• INFORMATION SUPPLIED:
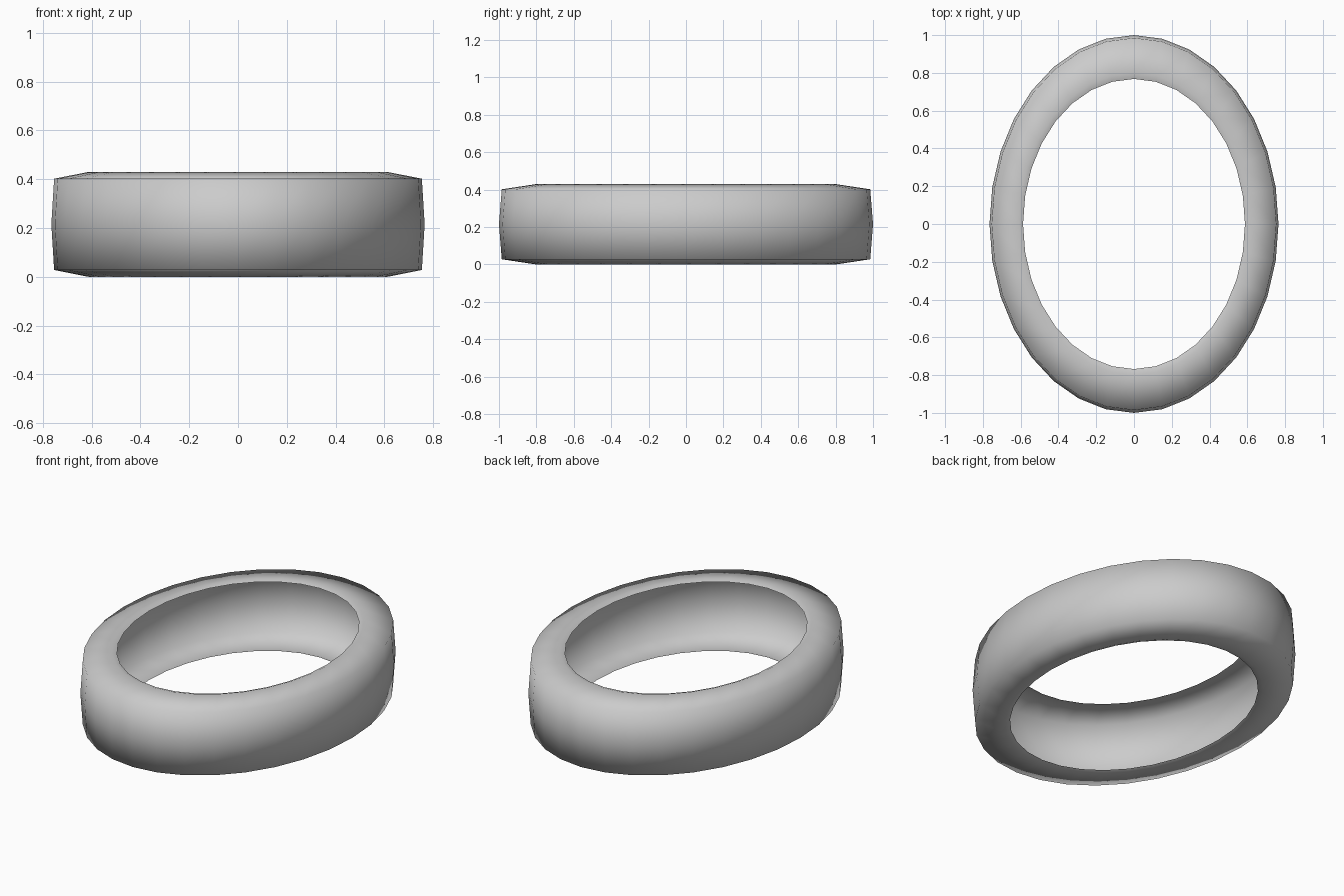
import bpy, bmesh
from math import sin, cos, tau

if "Cube" in bpy.data.objects:
    bpy.data.objects.remove(bpy.data.objects["Cube"])

SEGMENTS = 32
RX, RY, HEIGHT = 0.765, 1.0, 0.43

# open C-shaped cross-section: (fraction of outer radius, height)
lower = [(0.768, 0.010), (0.80, 0.0), (0.985, 0.028)]
profile = lower + [(1.0, HEIGHT / 2)] + [(r, HEIGHT - z) for r, z in reversed(lower)]

# hollow oval tyre swept around z
bm = bmesh.new()
rings = [[bm.verts.new((RX * r * cos(tau * i / SEGMENTS), RY * r * sin(tau * i / SEGMENTS), z))
          for i in range(SEGMENTS)] for r, z in profile]
for a, b in zip(rings, rings[1:]):
    for i in range(SEGMENTS):
        j = (i + 1) % SEGMENTS
        bm.faces.new((a[i], a[j], b[j], b[i]))
for f in bm.faces:
    f.smooth = True
mesh = bpy.data.meshes.new("oval_tyre")
bm.to_mesh(mesh)
bm.free()
tyre = bpy.data.objects.new("oval_tyre", mesh)
bpy.context.collection.objects.link(tyre)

• AIM OF THE TASK: Pictures are to be left out while the lines from the beginning of the records through the line with "bm = bmesh.new()" are copied word for word.

• RESULT OF THE TASK:
import bpy, bmesh
from math import sin, cos, tau

if "Cube" in bpy.data.objects:
    bpy.data.objects.remove(bpy.data.objects["Cube"])

SEGMENTS = 32
RX, RY, HEIGHT = 0.765, 1.0, 0.43

# open C-shaped cross-section: (fraction of outer radius, height)
lower = [(0.768, 0.010), (0.80, 0.0), (0.985, 0.028)]
profile = lower + [(1.0, HEIGHT / 2)] + [(r, HEIGHT - z) for r, z in reversed(lower)]

# hollow oval tyre swept around z
bm = bmesh.new()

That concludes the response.